Familiarity Inferences, Subjective Attitudes and Counterstance Contingency: Towards a Pragmatic Theory of Subjective Meaning

Christopher Kennedy and Malte Willer

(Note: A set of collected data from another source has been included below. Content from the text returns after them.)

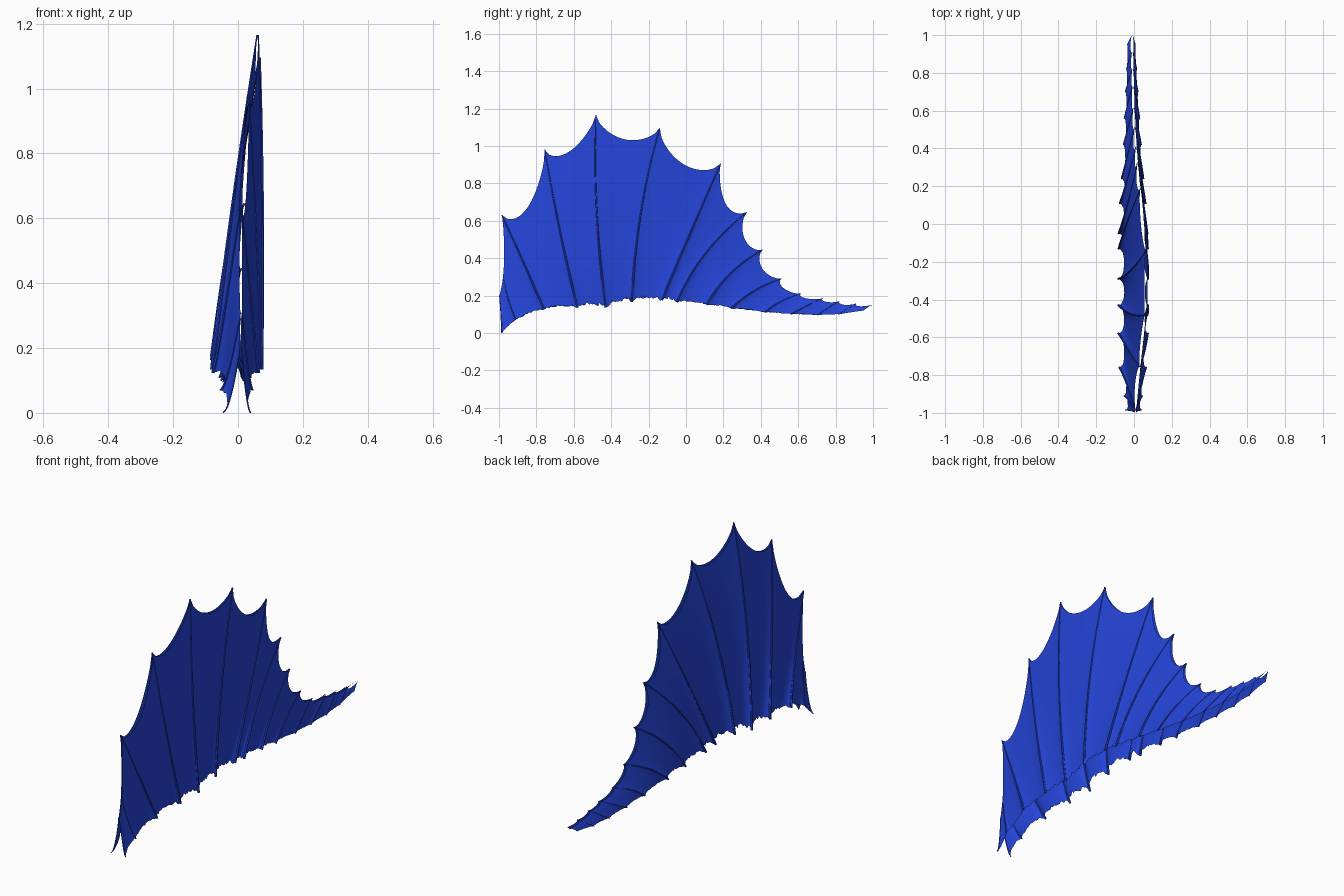
import bpy, math, random
from mathutils import Vector

if "Cube" in bpy.data.objects:
    bpy.data.objects.remove(bpy.data.objects["Cube"])

random.seed(4)
mat = bpy.data.materials.new("fin_blue")
mat.diffuse_color = (0.018, 0.06, 0.70, 1)
mat.use_nodes = True
mat.node_tree.nodes["Principled BSDF"].inputs["Base Color"].default_value = mat.diffuse_color

# Ribs in the side plane: tip, middle, base as (y, z)
RIBS = [
    ((-0.998, 0.20), (-0.99, 0.10), (-0.985, 0.00)),
    ((-0.978, 0.31), (-0.95, 0.18), (-0.91, 0.07)),
    ((-0.985, 0.63), (-0.87, 0.38), (-0.76, 0.125)),
    ((-0.755, 0.98), (-0.675, 0.55), (-0.58, 0.135)),
    ((-0.482, 1.165), (-0.478, 0.66), (-0.43, 0.135)),
    ((-0.14, 1.095), (-0.24, 0.65), (-0.29, 0.165)),
    ((0.185, 0.905), (0.03, 0.55), (-0.13, 0.175)),
    ((0.325, 0.645), (0.10, 0.42), (-0.05, 0.165)),
    ((0.41, 0.445), (0.235, 0.315), (0.11, 0.15)),
    ((0.51, 0.29), (0.365, 0.225), (0.24, 0.13)),
    ((0.615, 0.21), (0.51, 0.17), (0.42, 0.11)),
    ((0.73, 0.185), (0.645, 0.145), (0.56, 0.10)),
    ((0.82, 0.17), (0.76, 0.135), (0.70, 0.095)),
    ((0.91, 0.158), (0.865, 0.13), (0.82, 0.10)),
    ((1.0, 0.15), (0.975, 0.14), (0.95, 0.12)),
]
RIBS = [tuple(Vector(p) for p in r) for r in RIBS]


def on_rib(i, v):
    """Point on a rib, v = 0 at the base and 1 at the tip."""
    tip, mid, base = RIBS[i]
    return (base * (2 * (v - 0.5) * (v - 1)) + mid * (4 * v * (1 - v))
            + tip * (2 * v * (v - 0.5)))


def crest_x(y):
    return 0.08 * math.exp(-((y + 0.27) / 0.6) ** 2) - 0.01


def base_x(y, side):
    if side > 0:
        return 0.054 - 0.048 * max(0, y + 0.1) - 0.025 * max(0, -y - 0.6) / 0.4
    return -0.052 + 0.022 * max(0, y) + 0.02 * max(0, -y - 0.7) / 0.3


def surface(i, t, v, side):
    """Point of one sheet in panel i, including scallop and rib ridges."""
    j = min(i + 1, len(RIBS) - 1)
    chord = (RIBS[i][0] - RIBS[j][0]).length
    height = RIBS[i][0].lerp(RIBS[j][0], t) - RIBS[i][2].lerp(RIBS[j][2], t)
    k = 0.08 if i < 2 else 0.29
    dip = k * chord * (4 * t * (1 - t)) ** 0.65
    w = v * (1 - min(0.7, dip / height.length))
    p = on_rib(i, w).lerp(on_rib(j, w), t)
    tip_y = RIBS[i][0].lerp(RIBS[j][0], t).x
    base_y = RIBS[i][2].lerp(RIBS[j][2], t).x
    # the leading edge closes up quickly above the hem
    front = max(0, 1 - (i + t) / 4)
    m = w ** (1 - 0.45 * front)
    x = crest_x(tip_y) * m + base_x(base_y, side) * (1 - m)
    size = min(1, height.length / 0.5)
    near = math.exp(-min(t, 1 - t) / 0.13)
    ridge = 0.014 if side > 0 else 0.024
    # ridge at the ribs plus a slight outward belly of the sheet
    x += side * (near * (ridge * (1 - w) ** 1.5 + 0.003 * (1 - v)) * size
                 + 0.03 * w * (1 - v) * size * (1 - front) + 0.002)
    return Vector((x, p.x, p.y))


def finish(name, verts, faces):
    me = bpy.data.meshes.new(name)
    me.from_pydata(verts, [], faces)
    ob = bpy.data.objects.new(name, me)
    bpy.context.collection.objects.link(ob)
    ob.data.materials.append(mat)
    bpy.ops.object.select_all(action='DESELECT')
    ob.select_set(True)
    bpy.context.view_layer.objects.active = ob
    bpy.ops.object.shade_smooth_by_angle(angle=math.radians(50))


def sheet(name, side):
    """Membrane sheet with scalloped crest and ragged lower hem."""
    NT, NV = 16, 26
    cols = [(i, a / NT) for i in range(len(RIBS) - 1) for a in range(NT)]
    cols.append((len(RIBS) - 2, 1.0))
    verts, faces = [], []
    for i, t in cols:
        hem = random.uniform(-0.005, 0.02) + 0.02 * (4 * t * (1 - t))
        if t == 0 or t == 1:
            hem = 0
        for b in range(NV + 1):
            v = b / NV
            verts.append(surface(i, t, v + hem * (1 - v) ** 6, side))
    n = NV + 1
    for c in range(len(cols) - 1):
        for b in range(NV):
            q = (c * n + b, (c + 1) * n + b, (c + 1) * n + b + 1, c * n + b + 1)
            faces.append(q if side > 0 else q[::-1])
    finish(name, verts, faces)


def ribs(name, side):
    """Thin tapered spines lying along the ridges of one sheet."""
    verts, faces = [], []
    NS, NR = 18, 6
    for i in range(len(RIBS)):
        start = len(verts)
        length = (RIBS[i][0] - RIBS[i][2]).length
        for s in range(NS + 1):
            v = s / NS
            c = surface(i, 0, v, side)
            d = (surface(i, 0, min(1, v + .02), side)
                 - surface(i, 0, max(0, v - .02), side)).normalized()
            out = Vector((1, 0, 0))
            lat = d.cross(out).normalized()
            r = 0.006 * min(1, length / 0.4) * (1 - 0.6 * v)
            for k in range(NR):
                a = math.tau * k / NR
                verts.append(c + lat * r * math.cos(a) + out * r * math.sin(a))
        for s in range(NS):
            for k in range(NR):
                a, b = start + s * NR + k, start + s * NR + (k + 1) % NR
                faces.append((a, b, b + NR, a + NR))
    finish(name, verts, faces)


# Two sheets that meet at the crest and splay apart at the hem
for label, side in (("right", 1), ("left", -1)):
    sheet(label + "_membrane", side)
    ribs(label + "_ribs", side)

Subjective predicates have two interpretive and distributional characteristics that have resisted a comprehensive analysis. First, the use of a subjective predicate to describe an object is in general felicitous only when the speaker has a particular kind of familiarity with relevant features of the object; characterizing an object as tasty, for example, implies that the speaker has experience of its taste. Second, subjective predicates differ from objective predicates in their distribution under certain types of propositional attitude verbs. The goal of this paper is to argue that these features can be explained in a uniform way and within a broadly truth-conditional approach to semantic content, given a view of subjective language as an essentially pragmatic, context-sensitive phenomenon. Specifically, we propose that what renders an issue subjective in discourse is speakers' awareness of counterstance contingency: contingency relative to information states that represent alternative pragmatic stances.